■ PROMPT ■
Print the whole listing exactly as it appears, but skip the pictures.
[RECORDED INFORMATION — start]
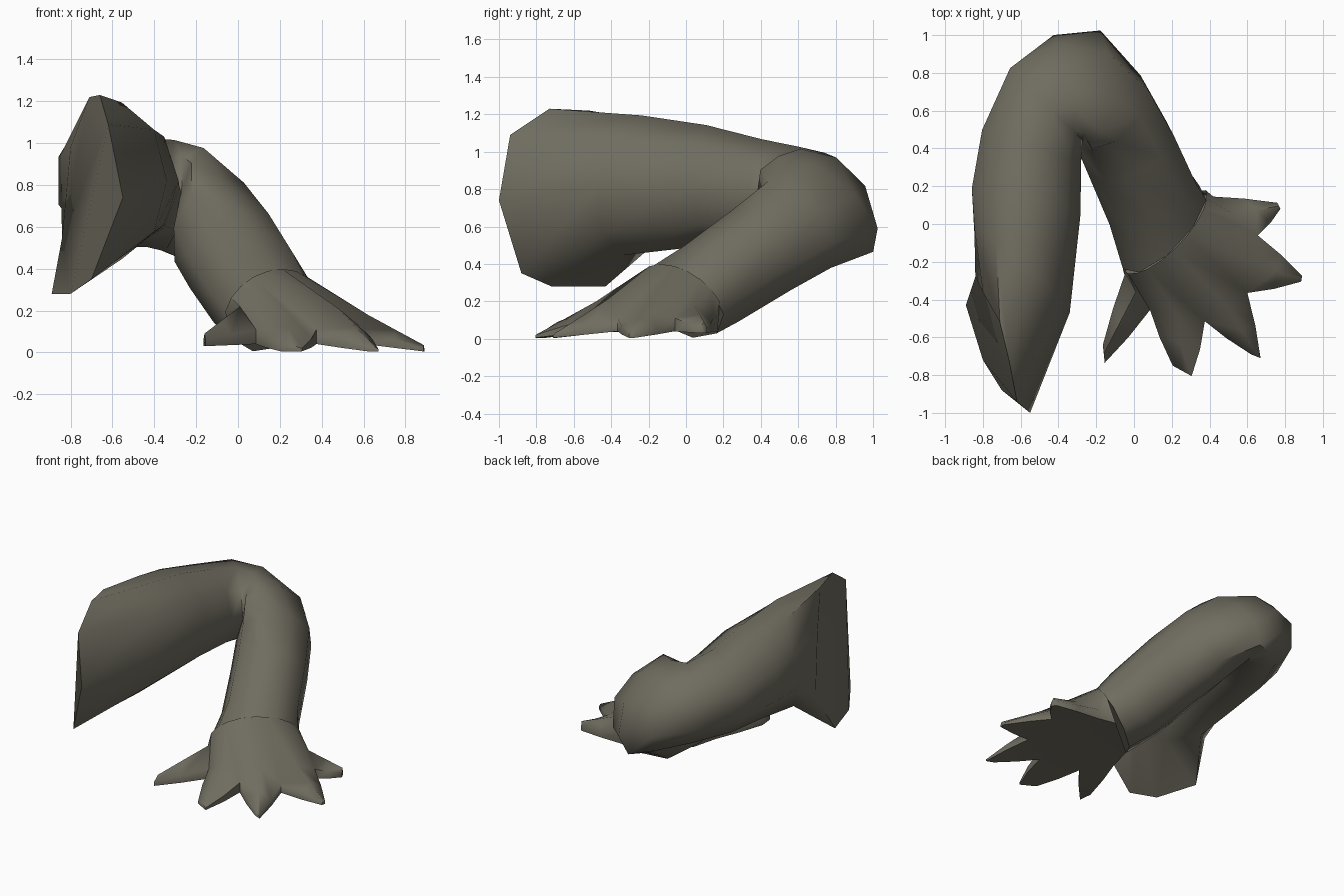
import bpy, bmesh, math
from mathutils import Vector

if "Cube" in bpy.data.objects:
    bpy.data.objects.remove(bpy.data.objects["Cube"])

skin = bpy.data.materials.new("olive grey skin")
skin.diffuse_color = (0.16, 0.15, 0.115, 1)
skin.use_nodes = True
skin.node_tree.nodes["Principled BSDF"].inputs["Base Color"].default_value = skin.diffuse_color


def finish(bm, name, angle):
    """Turn a bmesh into a named, coloured, smooth-shaded object."""
    bmesh.ops.remove_doubles(bm, verts=bm.verts, dist=0.0005)
    bmesh.ops.recalc_face_normals(bm, faces=bm.faces)
    me = bpy.data.meshes.new(name)
    bm.to_mesh(me)
    bm.free()
    me.materials.append(skin)
    ob = bpy.data.objects.new(name, me)
    bpy.context.collection.objects.link(ob)
    bpy.ops.object.select_all(action='DESELECT')
    ob.select_set(True)
    bpy.context.view_layer.objects.active = ob
    bpy.ops.object.shade_smooth_by_angle(angle=math.radians(angle))


def skin_rings(bm, rings, caps=(True, True)):
    """Join equal-length point rings with quads; optionally cap the ends."""
    loops = [[bm.verts.new((p[0], p[1], max(p[2], 0))) for p in r] for r in rings]
    n = len(loops[0])
    for a, b in zip(loops, loops[1:]):
        for i in range(n):
            j = (i + 1) % n
            bm.faces.new((a[i], a[j], b[j], b[i]))
    for cap, loop in zip(caps, (loops[0], loops[-1])):
        if cap:
            bm.faces.new(loop)


def ellipse(c, u, v, n=9, k=1.04, span=2 * math.pi):
    """Ring around c: u points to the inner side, v points up."""
    c, u, v = Vector(c), Vector(u), Vector(v)
    return [c + k * (u * math.cos(span * i / n) + v * math.sin(span * i / n))
            for i in range(n)]


# Slanted flat cut at the hip
hip_cut = [(-.55, -1.0, .74), (-.62, -.94, 1.09), (-.66, -.73, 1.23),
           (-.71, -.52, 1.22), (-.80, -.36, .98), (-.84, -.28, .55),
           (-.89, -.43, .28), (-.80, -.72, .28), (-.70, -.88, .35)]

# Thigh, knee and shin: centre, inner axis, up axis
ankle = ((.16, -.03, .20), (-.21, -.20, 0), (.05, -.10, .19))
sections = [
    ((-.60, -.25, .82), (.25, -.21, 0), (0, .05, .365)),
    ((-.58, .12, .82), (.285, -.07, 0), (0, 0, .315)),
    ((-.55, .42, .785), (.26, -.08, 0), (0, 0, .275)),
    ((-.47, .64, .765), (.19, -.19, 0), (0, 0, .255)),
    ((-.34, .72, .745), (.08, -.265, .02), (.02, -.06, .26)),
    ((-.215, .715, .71), (-.06, -.255, .03), (.06, -.17, .255)),
    ((-.12, .585, .595), (-.18, -.165, 0), (.06, -.115, .24)),
    ((-.02, .39, .46), (-.215, -.12, 0), (.06, -.115, .225)),
    ((.10, .12, .28), (-.22, -.12, 0), (.057, -.107, .21)),
    ankle,
]
leg = bmesh.new()
skin_rings(leg, [hip_cut] + [ellipse(*s) for s in sections])
finish(leg, "bent_leg", 58)

# Webbed foot: valleys between toes, knuckle ridges, and toe tips (left, right, top z)
valleys = [(-.05, -.27), (.085, -.455), (.375, -.515), (.60, -.365), (.655, -.06), (.42, .145)]
knuckles = [(.01, -.36, .22), (.23, -.48, .20), (.48, -.42, .21), (.62, -.21, .18), (.53, .05, .17)]
tips = [((-.165, -.64), (-.155, -.735), .09), ((.205, -.75), (.305, -.805), .035),
        ((.62, -.69), (.67, -.71), .03), ((.885, -.305), (.89, -.275), .035),
        ((.775, .08), (.76, .112), .09)]


def at(p, z):
    return Vector((p[0], p[1], z))


foot = bmesh.new()
chain = []
for i, (k, (tl, tr, tz)) in enumerate(zip(knuckles, tips)):
    a, b = valleys[i], valleys[i + 1]
    tc = (Vector(tl) + Vector(tr)) / 2
    base = [at(a, .04), at(a, .11), Vector(k), at(b, .11), at(b, .04)]
    low = .03 if i in (0, 4) else .005
    tip = [at(tl, low), at(tl, (tz + low) / 2), at(tc, tz), at(tr, (tz + low) / 2), at(tr, low)]
    # slightly full middle of the toe
    mid = [p.lerp(q, .5) for p, q in zip(base, tip)]
    c = (mid[1] + mid[3]) / 2
    mid = [Vector((c.x + (p.x - c.x) * 1.1, c.y + (p.y - c.y) * 1.1, p.z)) for p in mid]
    skin_rings(foot, [base, mid, tip], caps=(False, True))
    chain += [base[1], base[2]]
chain.append(at(valleys[-1], .11))

# Back of the foot, fanning from the ankle arc to knuckles and valleys
arc = ellipse(*ankle, n=11, span=math.pi * 1.1, k=1.045)
for i in range(10):
    quad = [foot.verts.new(p) for p in (arc[i], arc[i + 1], chain[i + 1], chain[i])]
    foot.faces.new(quad[:3])
    foot.faces.new((quad[0], quad[2], quad[3]))

# Sole and the two short side walls down to it
heel = [(.30, .17), (.0, -.08)]
sole = [at(v, .04) for v in valleys] + [at(h, .04) for h in heel]
foot.faces.new([foot.verts.new(p) for p in sole])
for v, h, a in ((valleys[0], heel[1], arc[0]), (valleys[-1], heel[0], arc[-1])):
    foot.faces.new([foot.verts.new(p) for p in (at(v, .04), at(v, .11), a, at(h, .04))])
finish(foot, "webbed_foot", 62)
[RECORDED INFORMATION — finish]
■ RESPONSE TO THE EXERCISE ■
import bpy, bmesh, math
from mathutils import Vector

if "Cube" in bpy.data.objects:
    bpy.data.objects.remove(bpy.data.objects["Cube"])

skin = bpy.data.materials.new("olive grey skin")
skin.diffuse_color = (0.16, 0.15, 0.115, 1)
skin.use_nodes = True
skin.node_tree.nodes["Principled BSDF"].inputs["Base Color"].default_value = skin.diffuse_color


def finish(bm, name, angle):
    """Turn a bmesh into a named, coloured, smooth-shaded object."""
    bmesh.ops.remove_doubles(bm, verts=bm.verts, dist=0.0005)
    bmesh.ops.recalc_face_normals(bm, faces=bm.faces)
    me = bpy.data.meshes.new(name)
    bm.to_mesh(me)
    bm.free()
    me.materials.append(skin)
    ob = bpy.data.objects.new(name, me)
    bpy.context.collection.objects.link(ob)
    bpy.ops.object.select_all(action='DESELECT')
    ob.select_set(True)
    bpy.context.view_layer.objects.active = ob
    bpy.ops.object.shade_smooth_by_angle(angle=math.radians(angle))


def skin_rings(bm, rings, caps=(True, True)):
    """Join equal-length point rings with quads; optionally cap the ends."""
    loops = [[bm.verts.new((p[0], p[1], max(p[2], 0))) for p in r] for r in rings]
    n = len(loops[0])
    for a, b in zip(loops, loops[1:]):
        for i in range(n):
            j = (i + 1) % n
            bm.faces.new((a[i], a[j], b[j], b[i]))
    for cap, loop in zip(caps, (loops[0], loops[-1])):
        if cap:
            bm.faces.new(loop)


def ellipse(c, u, v, n=9, k=1.04, span=2 * math.pi):
    """Ring around c: u points to the inner side, v points up."""
    c, u, v = Vector(c), Vector(u), Vector(v)
    return [c + k * (u * math.cos(span * i / n) + v * math.sin(span * i / n))
            for i in range(n)]


# Slanted flat cut at the hip
hip_cut = [(-.55, -1.0, .74), (-.62, -.94, 1.09), (-.66, -.73, 1.23),
           (-.71, -.52, 1.22), (-.80, -.36, .98), (-.84, -.28, .55),
           (-.89, -.43, .28), (-.80, -.72, .28), (-.70, -.88, .35)]

# Thigh, knee and shin: centre, inner axis, up axis
ankle = ((.16, -.03, .20), (-.21, -.20, 0), (.05, -.10, .19))
sections = [
    ((-.60, -.25, .82), (.25, -.21, 0), (0, .05, .365)),
    ((-.58, .12, .82), (.285, -.07, 0), (0, 0, .315)),
    ((-.55, .42, .785), (.26, -.08, 0), (0, 0, .275)),
    ((-.47, .64, .765), (.19, -.19, 0), (0, 0, .255)),
    ((-.34, .72, .745), (.08, -.265, .02), (.02, -.06, .26)),
    ((-.215, .715, .71), (-.06, -.255, .03), (.06, -.17, .255)),
    ((-.12, .585, .595), (-.18, -.165, 0), (.06, -.115, .24)),
    ((-.02, .39, .46), (-.215, -.12, 0), (.06, -.115, .225)),
    ((.10, .12, .28), (-.22, -.12, 0), (.057, -.107, .21)),
    ankle,
]
leg = bmesh.new()
skin_rings(leg, [hip_cut] + [ellipse(*s) for s in sections])
finish(leg, "bent_leg", 58)

# Webbed foot: valleys between toes, knuckle ridges, and toe tips (left, right, top z)
valleys = [(-.05, -.27), (.085, -.455), (.375, -.515), (.60, -.365), (.655, -.06), (.42, .145)]
knuckles = [(.01, -.36, .22), (.23, -.48, .20), (.48, -.42, .21), (.62, -.21, .18), (.53, .05, .17)]
tips = [((-.165, -.64), (-.155, -.735), .09), ((.205, -.75), (.305, -.805), .035),
        ((.62, -.69), (.67, -.71), .03), ((.885, -.305), (.89, -.275), .035),
        ((.775, .08), (.76, .112), .09)]


def at(p, z):
    return Vector((p[0], p[1], z))


foot = bmesh.new()
chain = []
for i, (k, (tl, tr, tz)) in enumerate(zip(knuckles, tips)):
    a, b = valleys[i], valleys[i + 1]
    tc = (Vector(tl) + Vector(tr)) / 2
    base = [at(a, .04), at(a, .11), Vector(k), at(b, .11), at(b, .04)]
    low = .03 if i in (0, 4) else .005
    tip = [at(tl, low), at(tl, (tz + low) / 2), at(tc, tz), at(tr, (tz + low) / 2), at(tr, low)]
    # slightly full middle of the toe
    mid = [p.lerp(q, .5) for p, q in zip(base, tip)]
    c = (mid[1] + mid[3]) / 2
    mid = [Vector((c.x + (p.x - c.x) * 1.1, c.y + (p.y - c.y) * 1.1, p.z)) for p in mid]
    skin_rings(foot, [base, mid, tip], caps=(False, True))
    chain += [base[1], base[2]]
chain.append(at(valleys[-1], .11))

# Back of the foot, fanning from the ankle arc to knuckles and valleys
arc = ellipse(*ankle, n=11, span=math.pi * 1.1, k=1.045)
for i in range(10):
    quad = [foot.verts.new(p) for p in (arc[i], arc[i + 1], chain[i + 1], chain[i])]
    foot.faces.new(quad[:3])
    foot.faces.new((quad[0], quad[2], quad[3]))

# Sole and the two short side walls down to it
heel = [(.30, .17), (.0, -.08)]
sole = [at(v, .04) for v in valleys] + [at(h, .04) for h in heel]
foot.faces.new([foot.verts.new(p) for p in sole])
for v, h, a in ((valleys[0], heel[1], arc[0]), (valleys[-1], heel[0], arc[-1])):
    foot.faces.new([foot.verts.new(p) for p in (at(v, .04), at(v, .11), a, at(h, .04))])
finish(foot, "webbed_foot", 62)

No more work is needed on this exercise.